Exercise goal —
Among the records that follow, set down only the lines from the one containing "torso cross-section, centre" to the one containing "# Torso, with", both included, exactly.

Input data —
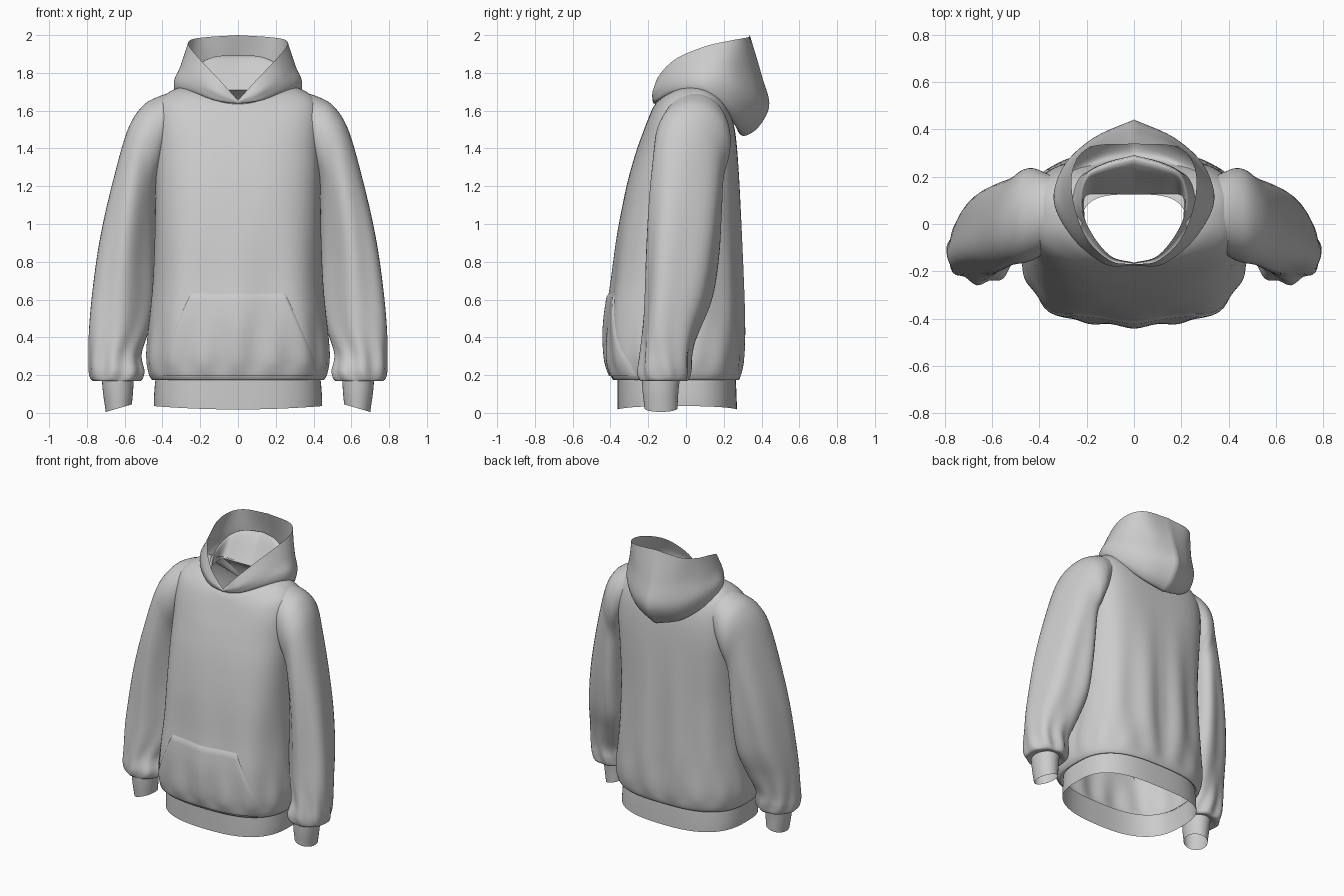
import bpy, bmesh, math
from mathutils import Vector
from mathutils.bvhtree import BVHTree


def spline(pts, n):
    """Smooth curve through the points, n steps per span."""
    p = [2 * pts[0] - pts[1]] + list(pts) + [2 * pts[-1] - pts[-2]]
    out = []
    for i in range(1, len(p) - 2):
        a, b, c, d = p[i - 1:i + 3]
        for k in range(n):
            t = k / n
            out.append(0.5 * (2 * b + (c - a) * t + (2 * a - 5 * b + 4 * c - d) * t * t
                              + (3 * b - a - 3 * c + d) * t ** 3))
    return out + [pts[-1].copy()]


def grid_object(name, grid, hole=None):
    """Skin a grid of points, mirrored across x; faces inside the hole test are left out."""
    me = bpy.data.meshes.new(name)
    w = len(grid[0])
    faces = [(j * w + i, j * w + i + 1, (j + 1) * w + i + 1, (j + 1) * w + i)
             for j in range(len(grid) - 1) for i in range(w - 1)
             if not (hole and hole(grid[j][i]))]
    me.from_pydata([p for row in grid for p in row], [], faces)
    bm = bmesh.new()
    bm.from_mesh(me)
    bmesh.ops.remove_doubles(bm, verts=bm.verts, dist=0.0003)
    bmesh.ops.delete(bm, geom=[v for v in bm.verts if not v.link_faces], context='VERTS')
    bmesh.ops.recalc_face_normals(bm, faces=bm.faces)
    bm.to_mesh(me)
    bm.free()
    me.shade_smooth()
    ob = bpy.data.objects.new(name, me)
    bpy.context.collection.objects.link(ob)
    ob.modifiers.new("Mirror", 'MIRROR').use_mirror_merge = True
    return ob


def loft(name, rows, nu, nv, fold=None, hole=None):
    rows = [spline(r, nu) for r in rows]
    cols = [spline(c, nv) for c in zip(*rows)]
    grid = [list(r) for r in zip(*cols)]
    if fold:
        h, w = len(grid) - 1, len(grid[0]) - 1
        grid = [[fold(p, i / w, j / h) for i, p in enumerate(r)] for j, r in enumerate(grid)]
    return grid_object(name, grid, hole)


def rounded(a, n):
    s, c = math.sin(a), math.cos(a)
    r = (abs(s) ** n + abs(c) ** n) ** (-1 / n)
    return r * s, r * c


def half_ring(z, w, yf, yb, lift=0.0, rise=0.0, nf=2.8, nb=2.8, steps=56):
    """Half of a torso cross-section, centre front to centre back."""
    out = []
    for i in range(steps + 1):
        s, c = rounded(math.pi * i / steps, nf if i * 2 < steps else nb)
        s = 0 if i in (0, steps) else s
        out.append(Vector((w * s, (yf + yb) / 2 - c * (yb - yf) / 2,
                           z + lift * s * s + rise * (1 - c) / 2)))
    return out


def arm_ring(xi, zi, xo, zo, yf, yb, skew=0.0, n=2.1, steps=48):
    """Sleeve cross-section between an inner and an outer point."""
    a, b = Vector((xi, 0, zi)), Vector((xo, 0, zo))
    out = []
    for i in range(steps + 1):
        s, c = rounded(2 * math.pi * i / steps, n)
        p = (a + b) / 2 + (b - a) / 2 * c
        p.y = (yf + yb) / 2 + s * (yb - yf) / 2 - skew * c
        out.append(p)
    return out


def bump(x, lo, mid, hi):
    if x <= lo or x >= hi:
        return 0.0
    t = (x - lo) / (mid - lo) if x < mid else (hi - x) / (hi - mid)
    return t * t * (3 - 2 * t)


# Torso, with soft gathers above the hem, long folds down the back, open armholes
def torso_fold(p, u, v):
    back = max(0.0, -math.cos(math.pi * u))
    f = 0.018 * bump(p.z, 0.17, 0.27, 0.6) * math.cos(17 * u * math.pi)
    f += 0.04 * back * bump(p.z, 0.18, 0.5, 1.45) * math.cos(13 * u * math.pi + 0.5)
    f += 0.022 * (1 - back) * bump(p.z, 0.2, 0.5, 1.2) * math.cos(9 * u * math.pi)
    return Vector((p.x * (1 + f * 0.4), p.y * (1 + f), p.z))


def armhole(p):
    return p.x > 0.38 and ((p.y - 0.03) / 0.13) ** 2 + ((p.z - 1.44) / 0.17) ** 2 < 1


torso_rows = [
    (0.185, 0.435, -0.365, 0.265), (0.175, 0.455, -0.385, 0.28), (0.22, 0.475, -0.405, 0.295),
    (0.32, 0.482, -0.42, 0.305), (0.5, 0.465, -0.418, 0.305), (0.7, 0.448, -0.392, 0.30),
    (0.95, 0.44, -0.362, 0.293), (1.2, 0.437, -0.315, 0.283, 0, 0, 2.8, 3.2),
    (1.38, 0.437, -0.265, 0.272, 0, 0, 2.8, 3.6),
    (1.5, 0.437, -0.222, 0.258, 0.045, 0.0, 2.8, 3.4),
    (1.57, 0.415, -0.195, 0.235, 0.075, 0.015, 2.5, 3.0),
    (1.61, 0.33, -0.178, 0.20, 0.08, 0.045, 2.2, 2.6),
    (1.635, 0.22, -0.163, 0.125, 0.05, 0.075, 2.1, 3.2)]
torso = loft("torso", [half_ring(*r) for r in torso_rows], 1, 6, torso_fold, armhole)

# Ribbed hem band
loft("hem_band", [half_ring(*r) for r in (
    (0.19, 0.435, -0.362, 0.262), (0.15, 0.44, -0.362, 0.265),
    (0.08, 0.445, -0.362, 0.268), (0.018, 0.445, -0.362, 0.27, 0.018))], 1, 4)


# Sleeves with lengthwise folds that bunch up at the cuff
def sleeve_fold(p, u, v):
    a = 2 * math.pi * u
    f = 0.012 * bump(v, 0.2, 0.5, 0.92) * math.cos(5 * a + 3 * v)
    f += 0.010 * bump(v, 0.55, 0.82, 0.97) * math.cos(8 * a - 9 * v)
    return p + Vector((math.cos(a) * f * 0.5, math.sin(a) * f, 0))


sleeve_rows = [
    (0.415, 1.27, 0.33, 1.702, -0.12, 0.215), (0.42, 1.23, 0.425, 1.673, -0.15, 0.235),
    (0.425, 1.2, 0.51, 1.62, -0.165, 0.23, 0.01), (0.43, 1.13, 0.587, 1.49, -0.17, 0.20, 0.03),
    (0.435, 1.0, 0.667, 1.2, -0.185, 0.185, 0.045),
    (0.44, 0.8, 0.728, 0.92, -0.195, 0.165, 0.05), (0.445, 0.6, 0.768, 0.65, -0.205, 0.13, 0.045),
    (0.475, 0.44, 0.787, 0.45, -0.22, 0.07, 0.03), (0.515, 0.31, 0.79, 0.31, -0.235, 0.03, 0.01),
    (0.50, 0.22, 0.788, 0.22, -0.25, 0.02), (0.515, 0.17, 0.77, 0.17, -0.24, 0.005),
    (0.56, 0.18, 0.715, 0.18, -0.22, -0.04)]
loft("sleeves", [arm_ring(*r) for r in sleeve_rows], 1, 6, sleeve_fold)

# Cuffs
loft("cuffs", [arm_ring(*r, n=2) for r in (
    (0.552, 0.20, 0.722, 0.20, -0.235, -0.03), (0.555, 0.12, 0.715, 0.11, -0.23, -0.04),
    (0.562, 0.045, 0.70, 0.005, -0.22, -0.045))], 1, 5)

# Hood lying back: rim, outer swell, drooping bag, underside, neck fold, neck seam
hood_rows = [
    [(0, -.17, 1.655), (.10, -.155, 1.765), (.20, -.06, 1.87), (.257, .10, 1.94),
     (.255, .24, 1.972), (.18, .325, 1.988), (0, .338, 2.0)],
    [(0, -.176, 1.65), (.12, -.17, 1.71), (.235, -.07, 1.79), (.30, .09, 1.835),
     (.285, .23, 1.83), (.165, .345, 1.82), (0, .40, 1.79)],
    [(0, -.174, 1.642), (.12, -.165, 1.675), (.25, -.07, 1.735), (.335, .09, 1.765),
     (.30, .24, 1.715), (.175, .36, 1.65), (0, .44, 1.62)],
    [(0, -.17, 1.638), (.12, -.155, 1.655), (.25, -.055, 1.70), (.33, .09, 1.705),
     (.285, .21, 1.62), (.16, .305, 1.535), (0, .355, 1.487)],
    [(0, -.167, 1.636), (.11, -.14, 1.655), (.22, -.03, 1.70), (.275, .08, 1.70),
     (.24, .19, 1.63), (.14, .25, 1.55), (0, .27, 1.51)],
    [(0, -.165, 1.638), (.10, -.135, 1.665), (.185, -.03, 1.72), (.225, .08, 1.79),
     (.20, .20, 1.85), (.12, .25, 1.885), (0, .285, 1.89)],
]
hood_rows.append([(0, -.163, 1.63), (.10, -.135, 1.65), (.19, -.04, 1.69), (.21, .05, 1.705),
                  (.20, .115, 1.71), (.12, .122, 1.71), (0, .125, 1.71)])
loft("hood", [[Vector(p) for p in r] for r in hood_rows], 8, 7)

# Front pouch pocket, laid over the torso by casting onto it
me = torso.data
tree = BVHTree.FromPolygons([v.co for v in me.vertices], [tuple(p.vertices) for p in me.polygons])
profile = [(0.195, 0.43), (0.29, 0.405), (0.46, 0.33), (0.635, 0.25)]
outline = spline([Vector((w, 0, z)) for z, w in profile], 8)
pocket = []
for j, o in enumerate(outline):
    row = []
    for i in range(33):
        x = o.x * i / 32
        hit = tree.ray_cast(Vector((x + 0.001, -1, o.z)), Vector((0, 1, 0)))[0]
        y = hit.y if hit else -0.36
        edge = i == 32 or j == len(outline) - 1
        row.append(Vector((x, y + (0.002 if edge else -0.009), o.z)))
    pocket.append(row)
grid_object("pouch_pocket", pocket)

Task output —
    """Half of a torso cross-section, centre front to centre back."""
    out = []
    for i in range(steps + 1):
        s, c = rounded(math.pi * i / steps, nf if i * 2 < steps else nb)
        s = 0 if i in (0, steps) else s
        out.append(Vector((w * s, (yf + yb) / 2 - c * (yb - yf) / 2,
                           z + lift * s * s + rise * (1 - c) / 2)))
    return out


def arm_ring(xi, zi, xo, zo, yf, yb, skew=0.0, n=2.1, steps=48):
    """Sleeve cross-section between an inner and an outer point."""
    a, b = Vector((xi, 0, zi)), Vector((xo, 0, zo))
    out = []
    for i in range(steps + 1):
        s, c = rounded(2 * math.pi * i / steps, n)
        p = (a + b) / 2 + (b - a) / 2 * c
        p.y = (yf + yb) / 2 + s * (yb - yf) / 2 - skew * c
        out.append(p)
    return out


def bump(x, lo, mid, hi):
    if x <= lo or x >= hi:
        return 0.0
    t = (x - lo) / (mid - lo) if x < mid else (hi - x) / (hi - mid)
    return t * t * (3 - 2 * t)


# Torso, with soft gathers above the hem, long folds down the back, open armholes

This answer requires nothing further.